::: Exercise materials

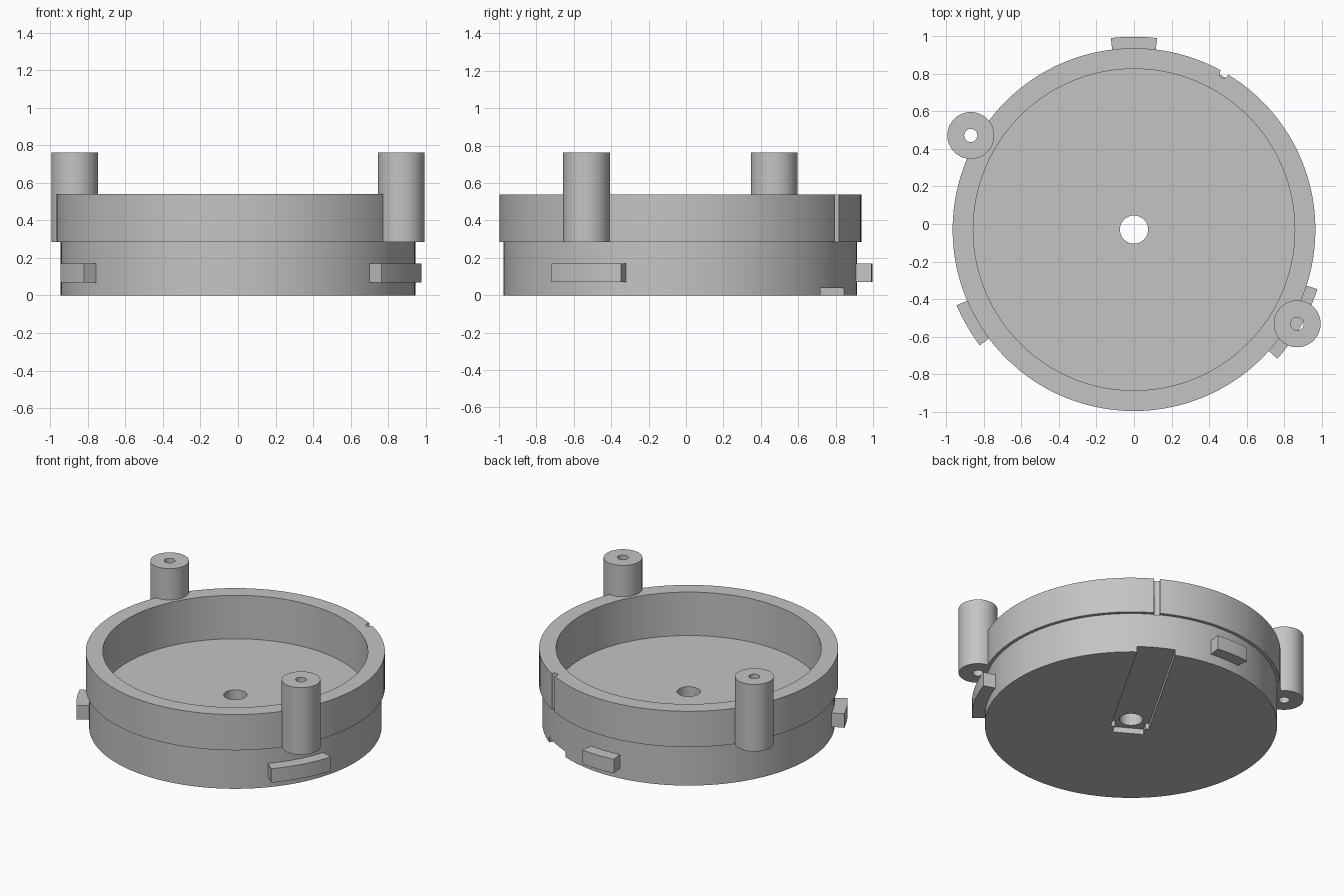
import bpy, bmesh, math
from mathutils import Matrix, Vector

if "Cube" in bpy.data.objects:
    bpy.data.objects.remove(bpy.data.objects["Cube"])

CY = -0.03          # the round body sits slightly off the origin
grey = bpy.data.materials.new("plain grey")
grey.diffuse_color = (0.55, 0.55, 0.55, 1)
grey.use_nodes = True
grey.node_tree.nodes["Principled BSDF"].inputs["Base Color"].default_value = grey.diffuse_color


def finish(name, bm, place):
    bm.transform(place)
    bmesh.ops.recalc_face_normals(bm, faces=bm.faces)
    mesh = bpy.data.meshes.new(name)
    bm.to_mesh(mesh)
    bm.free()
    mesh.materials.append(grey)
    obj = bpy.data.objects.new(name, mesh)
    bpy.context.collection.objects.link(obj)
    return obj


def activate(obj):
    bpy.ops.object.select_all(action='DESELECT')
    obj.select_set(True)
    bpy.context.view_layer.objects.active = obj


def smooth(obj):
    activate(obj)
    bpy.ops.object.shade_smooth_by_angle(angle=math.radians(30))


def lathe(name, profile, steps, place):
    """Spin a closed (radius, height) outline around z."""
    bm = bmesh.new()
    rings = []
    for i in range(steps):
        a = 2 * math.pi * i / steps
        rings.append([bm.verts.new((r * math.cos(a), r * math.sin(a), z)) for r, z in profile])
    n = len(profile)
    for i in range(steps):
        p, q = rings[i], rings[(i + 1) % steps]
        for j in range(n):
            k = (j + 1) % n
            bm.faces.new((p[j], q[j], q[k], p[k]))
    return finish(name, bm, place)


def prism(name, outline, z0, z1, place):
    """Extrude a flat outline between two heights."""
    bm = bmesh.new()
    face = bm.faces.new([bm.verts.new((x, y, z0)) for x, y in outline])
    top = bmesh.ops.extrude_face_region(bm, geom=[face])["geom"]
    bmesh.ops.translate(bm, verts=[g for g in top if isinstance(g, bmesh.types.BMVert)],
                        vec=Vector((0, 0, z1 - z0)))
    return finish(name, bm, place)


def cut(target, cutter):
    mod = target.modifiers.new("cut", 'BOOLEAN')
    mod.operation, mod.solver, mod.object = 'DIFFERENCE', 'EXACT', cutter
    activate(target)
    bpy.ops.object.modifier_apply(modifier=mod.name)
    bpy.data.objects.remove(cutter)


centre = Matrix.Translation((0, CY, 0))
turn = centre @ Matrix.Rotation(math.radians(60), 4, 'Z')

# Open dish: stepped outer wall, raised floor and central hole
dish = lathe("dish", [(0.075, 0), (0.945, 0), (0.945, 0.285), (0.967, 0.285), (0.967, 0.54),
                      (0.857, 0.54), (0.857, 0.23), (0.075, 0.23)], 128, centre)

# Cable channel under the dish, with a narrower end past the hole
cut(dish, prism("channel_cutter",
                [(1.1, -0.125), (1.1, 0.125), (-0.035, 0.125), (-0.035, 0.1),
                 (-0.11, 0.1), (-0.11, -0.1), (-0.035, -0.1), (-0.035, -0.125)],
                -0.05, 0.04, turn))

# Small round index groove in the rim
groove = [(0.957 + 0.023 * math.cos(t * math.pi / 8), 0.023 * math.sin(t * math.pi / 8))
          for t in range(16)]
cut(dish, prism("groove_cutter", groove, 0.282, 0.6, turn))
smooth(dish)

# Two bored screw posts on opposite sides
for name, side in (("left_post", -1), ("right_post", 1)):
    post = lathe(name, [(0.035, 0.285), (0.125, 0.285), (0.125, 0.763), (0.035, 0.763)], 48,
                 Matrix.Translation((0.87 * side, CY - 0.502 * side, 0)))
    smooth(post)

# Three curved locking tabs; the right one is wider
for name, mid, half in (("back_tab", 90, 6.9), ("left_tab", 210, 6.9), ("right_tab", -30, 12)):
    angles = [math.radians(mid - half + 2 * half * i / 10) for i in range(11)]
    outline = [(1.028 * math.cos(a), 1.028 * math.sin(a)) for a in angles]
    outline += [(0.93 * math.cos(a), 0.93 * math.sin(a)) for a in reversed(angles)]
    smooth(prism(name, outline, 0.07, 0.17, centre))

::::::

*What is being asked:* Repeat each record verbatim, pictures excluded.

*Exercise solution:*
import bpy, bmesh, math
from mathutils import Matrix, Vector

if "Cube" in bpy.data.objects:
    bpy.data.objects.remove(bpy.data.objects["Cube"])

CY = -0.03          # the round body sits slightly off the origin
grey = bpy.data.materials.new("plain grey")
grey.diffuse_color = (0.55, 0.55, 0.55, 1)
grey.use_nodes = True
grey.node_tree.nodes["Principled BSDF"].inputs["Base Color"].default_value = grey.diffuse_color


def finish(name, bm, place):
    bm.transform(place)
    bmesh.ops.recalc_face_normals(bm, faces=bm.faces)
    mesh = bpy.data.meshes.new(name)
    bm.to_mesh(mesh)
    bm.free()
    mesh.materials.append(grey)
    obj = bpy.data.objects.new(name, mesh)
    bpy.context.collection.objects.link(obj)
    return obj


def activate(obj):
    bpy.ops.object.select_all(action='DESELECT')
    obj.select_set(True)
    bpy.context.view_layer.objects.active = obj


def smooth(obj):
    activate(obj)
    bpy.ops.object.shade_smooth_by_angle(angle=math.radians(30))


def lathe(name, profile, steps, place):
    """Spin a closed (radius, height) outline around z."""
    bm = bmesh.new()
    rings = []
    for i in range(steps):
        a = 2 * math.pi * i / steps
        rings.append([bm.verts.new((r * math.cos(a), r * math.sin(a), z)) for r, z in profile])
    n = len(profile)
    for i in range(steps):
        p, q = rings[i], rings[(i + 1) % steps]
        for j in range(n):
            k = (j + 1) % n
            bm.faces.new((p[j], q[j], q[k], p[k]))
    return finish(name, bm, place)


def prism(name, outline, z0, z1, place):
    """Extrude a flat outline between two heights."""
    bm = bmesh.new()
    face = bm.faces.new([bm.verts.new((x, y, z0)) for x, y in outline])
    top = bmesh.ops.extrude_face_region(bm, geom=[face])["geom"]
    bmesh.ops.translate(bm, verts=[g for g in top if isinstance(g, bmesh.types.BMVert)],
                        vec=Vector((0, 0, z1 - z0)))
    return finish(name, bm, place)


def cut(target, cutter):
    mod = target.modifiers.new("cut", 'BOOLEAN')
    mod.operation, mod.solver, mod.object = 'DIFFERENCE', 'EXACT', cutter
    activate(target)
    bpy.ops.object.modifier_apply(modifier=mod.name)
    bpy.data.objects.remove(cutter)


centre = Matrix.Translation((0, CY, 0))
turn = centre @ Matrix.Rotation(math.radians(60), 4, 'Z')

# Open dish: stepped outer wall, raised floor and central hole
dish = lathe("dish", [(0.075, 0), (0.945, 0), (0.945, 0.285), (0.967, 0.285), (0.967, 0.54),
                      (0.857, 0.54), (0.857, 0.23), (0.075, 0.23)], 128, centre)

# Cable channel under the dish, with a narrower end past the hole
cut(dish, prism("channel_cutter",
                [(1.1, -0.125), (1.1, 0.125), (-0.035, 0.125), (-0.035, 0.1),
                 (-0.11, 0.1), (-0.11, -0.1), (-0.035, -0.1), (-0.035, -0.125)],
                -0.05, 0.04, turn))

# Small round index groove in the rim
groove = [(0.957 + 0.023 * math.cos(t * math.pi / 8), 0.023 * math.sin(t * math.pi / 8))
          for t in range(16)]
cut(dish, prism("groove_cutter", groove, 0.282, 0.6, turn))
smooth(dish)

# Two bored screw posts on opposite sides
for name, side in (("left_post", -1), ("right_post", 1)):
    post = lathe(name, [(0.035, 0.285), (0.125, 0.285), (0.125, 0.763), (0.035, 0.763)], 48,
                 Matrix.Translation((0.87 * side, CY - 0.502 * side, 0)))
    smooth(post)

# Three curved locking tabs; the right one is wider
for name, mid, half in (("back_tab", 90, 6.9), ("left_tab", 210, 6.9), ("right_tab", -30, 12)):
    angles = [math.radians(mid - half + 2 * half * i / 10) for i in range(11)]
    outline = [(1.028 * math.cos(a), 1.028 * math.sin(a)) for a in angles]
    outline += [(0.93 * math.cos(a), 0.93 * math.sin(a)) for a in reversed(angles)]
    smooth(prism(name, outline, 0.07, 0.17, centre))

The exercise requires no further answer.